The Financial Conduct Authority, citing an investigation by the City of London Police, has issued an official warning, urging users to be wary of trading ...
The Financial Conduct Authority, citing an investigation by the City of London Police, has issued an official warning, urging users to be wary of trading with the altcoin, OneCoin.
In an official warning published yesterday, the Financial Conduct Authority in London has sought to inform users against the trading of OneCoin. The altcoin, which is notably based on a centralized system unlike other cryptocurrencies like Bitcoin, Ether or Monero, has frequently seen accusations of being a pyramid-scheme in the past.
The FCA warning read:
We believe consumers should be wary of dealing with OneCoin, which claims to offer the chance to make money through the trading and ‘mining’ of virtual currencies.
The authority points to an ongoing investigation by the City of London Police, details of which are currently unknown. As OneCoin isn’t authorized in any official capacity, the FCA reminds users that consumer protection will not be able to avail consumer protection.
The latest warning comes after a series of similar statements from other European countries.

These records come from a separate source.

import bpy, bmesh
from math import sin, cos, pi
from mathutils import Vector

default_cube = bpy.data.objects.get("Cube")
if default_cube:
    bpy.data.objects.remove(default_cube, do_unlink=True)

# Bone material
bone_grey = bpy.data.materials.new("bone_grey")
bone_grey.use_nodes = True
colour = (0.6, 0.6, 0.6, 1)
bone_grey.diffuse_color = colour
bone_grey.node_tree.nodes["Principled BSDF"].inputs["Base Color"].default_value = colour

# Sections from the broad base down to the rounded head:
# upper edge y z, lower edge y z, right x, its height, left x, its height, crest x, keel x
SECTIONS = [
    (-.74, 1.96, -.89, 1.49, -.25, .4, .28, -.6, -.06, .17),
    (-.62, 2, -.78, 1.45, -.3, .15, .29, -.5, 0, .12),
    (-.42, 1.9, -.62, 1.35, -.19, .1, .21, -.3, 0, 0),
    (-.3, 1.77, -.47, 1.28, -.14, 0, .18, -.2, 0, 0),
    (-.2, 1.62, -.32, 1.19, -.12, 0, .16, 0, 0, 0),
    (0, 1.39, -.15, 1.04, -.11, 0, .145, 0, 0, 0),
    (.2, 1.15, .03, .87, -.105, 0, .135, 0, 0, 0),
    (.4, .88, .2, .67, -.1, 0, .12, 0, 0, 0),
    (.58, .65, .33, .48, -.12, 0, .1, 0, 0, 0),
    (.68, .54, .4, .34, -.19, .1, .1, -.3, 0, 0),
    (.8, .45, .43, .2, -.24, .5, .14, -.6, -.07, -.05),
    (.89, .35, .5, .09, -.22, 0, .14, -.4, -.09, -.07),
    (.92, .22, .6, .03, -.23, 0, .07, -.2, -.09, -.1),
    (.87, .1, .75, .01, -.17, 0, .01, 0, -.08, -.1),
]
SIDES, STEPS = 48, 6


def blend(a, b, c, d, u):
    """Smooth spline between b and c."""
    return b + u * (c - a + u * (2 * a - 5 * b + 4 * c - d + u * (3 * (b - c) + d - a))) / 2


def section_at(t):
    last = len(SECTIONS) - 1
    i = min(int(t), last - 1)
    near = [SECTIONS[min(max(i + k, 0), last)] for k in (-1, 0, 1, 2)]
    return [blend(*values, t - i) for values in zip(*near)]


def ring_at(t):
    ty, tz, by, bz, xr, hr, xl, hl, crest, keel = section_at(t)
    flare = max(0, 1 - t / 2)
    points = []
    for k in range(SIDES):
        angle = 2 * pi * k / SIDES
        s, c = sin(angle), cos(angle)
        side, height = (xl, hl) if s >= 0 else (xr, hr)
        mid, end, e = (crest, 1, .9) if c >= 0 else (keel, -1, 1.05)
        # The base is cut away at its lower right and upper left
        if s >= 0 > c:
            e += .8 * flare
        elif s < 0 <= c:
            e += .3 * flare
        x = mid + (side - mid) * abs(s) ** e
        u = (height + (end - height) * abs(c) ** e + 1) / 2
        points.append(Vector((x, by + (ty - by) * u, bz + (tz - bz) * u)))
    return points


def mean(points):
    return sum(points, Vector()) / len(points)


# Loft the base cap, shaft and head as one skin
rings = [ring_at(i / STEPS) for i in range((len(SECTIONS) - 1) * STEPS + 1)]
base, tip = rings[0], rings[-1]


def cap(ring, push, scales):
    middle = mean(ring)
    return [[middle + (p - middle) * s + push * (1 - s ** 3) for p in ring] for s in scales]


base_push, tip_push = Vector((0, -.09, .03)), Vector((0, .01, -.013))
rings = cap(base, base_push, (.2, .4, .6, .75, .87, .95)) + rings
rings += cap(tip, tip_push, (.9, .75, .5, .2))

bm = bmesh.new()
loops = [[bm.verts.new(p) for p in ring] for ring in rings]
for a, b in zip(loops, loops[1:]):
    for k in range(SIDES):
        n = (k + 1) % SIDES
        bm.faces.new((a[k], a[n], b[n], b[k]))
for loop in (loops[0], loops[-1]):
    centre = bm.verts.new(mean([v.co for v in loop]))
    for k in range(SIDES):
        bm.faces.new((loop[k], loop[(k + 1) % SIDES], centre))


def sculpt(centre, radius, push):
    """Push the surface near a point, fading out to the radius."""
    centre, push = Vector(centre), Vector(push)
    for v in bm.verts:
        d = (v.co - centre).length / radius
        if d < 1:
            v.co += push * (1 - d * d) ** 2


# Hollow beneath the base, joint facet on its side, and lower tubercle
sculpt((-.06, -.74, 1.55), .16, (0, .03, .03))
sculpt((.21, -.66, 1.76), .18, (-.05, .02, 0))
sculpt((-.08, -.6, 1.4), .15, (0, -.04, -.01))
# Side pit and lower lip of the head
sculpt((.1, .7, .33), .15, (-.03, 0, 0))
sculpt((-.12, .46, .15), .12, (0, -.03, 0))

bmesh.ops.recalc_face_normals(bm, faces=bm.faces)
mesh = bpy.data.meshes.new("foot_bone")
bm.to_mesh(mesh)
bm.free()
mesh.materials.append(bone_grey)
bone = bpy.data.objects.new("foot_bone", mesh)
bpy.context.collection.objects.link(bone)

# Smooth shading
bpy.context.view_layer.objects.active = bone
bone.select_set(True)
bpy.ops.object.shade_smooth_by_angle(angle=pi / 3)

The most notable warning from an official authority – aside from yesterday’s FCA warning – was that of the Belgian Financial Services and Market Authority (FSMA), in July 2016.
While indicting all virtual currencies “such as Bitcoin” are associated with “risks”, the FSMA had a particularly pointed warning for users engaging OneCoin. More specifically, the authority sought to admonish claims from OneCoin promoters that the alleged cryptocurrency received recognition from the FSMA.
More recently, the Swedish Bitcoin Foundation also released a warning, while taking note of OneCoin’s tremendous growth with billions poured in by investors. The Foundation’s chairman, Mars Henricson, wrote:
But Onecoin is not like the crypto currencies compared with, such as Bitcoin. Without an inspectable block chain, open break and independent venues so it is impossible to independently ensure that Onecoin not a scam or a pyramid scheme.
“We therefore conclude that there is a great risk [and] that Onecoin is a fraud,” Henricson added, urging for caution.
As a reminder, OneCoin isn’t based on a public ledger and its discreet code and core infrastructure brings into disrepute its very claim of being a cryptocurrency. Investigative researchers have gone a step further, with one calling OneCoin as a”pyramid scheme disguised as a new digital currency,” prior to the ‘cryptocurrency’s’ recent foray into the United States.
Meanwhile, Kaj Naparstok one of the earliest and most notable investors of OneCoin, has seemingly admitted to the accusation of OneCoin being a network marketing – commonly known as multi-level marketing or MLM – company during a social media post explaining that OneCoin is now merely a “financial company” that is in the process of building the “world’s biggest payment solution.”
Writing on his Facebook page from a beach in Thailand, Naparstok stated:
Still today many people don’t really understand our concept…
Onecoin is just a financial company building up world’s biggest payment solution. Onecoin has nothing to do with network marketing anymore. Through its digital payment solution based on cryptocurrency OneCoin will empower billions of people by providing them easy, secure and fast access to banking.
A comprehensive analysis by MLM research resource BehindMLM – from September 2014 – had concluded:
[OneCoin] is a simple recruitment-driven pyramid scheme, backed with a residual binary compensation structure.
Masquerading as a crypto-currency, OneCoin’s OneTokens are nothing more than Ponzi points…The more people join the OneCoin concept, the higher the popularity and value of the currency.
The more popular OneCoin is, the higher the value of the cryptocurrency.
Featured image from iStock/jakkapan21.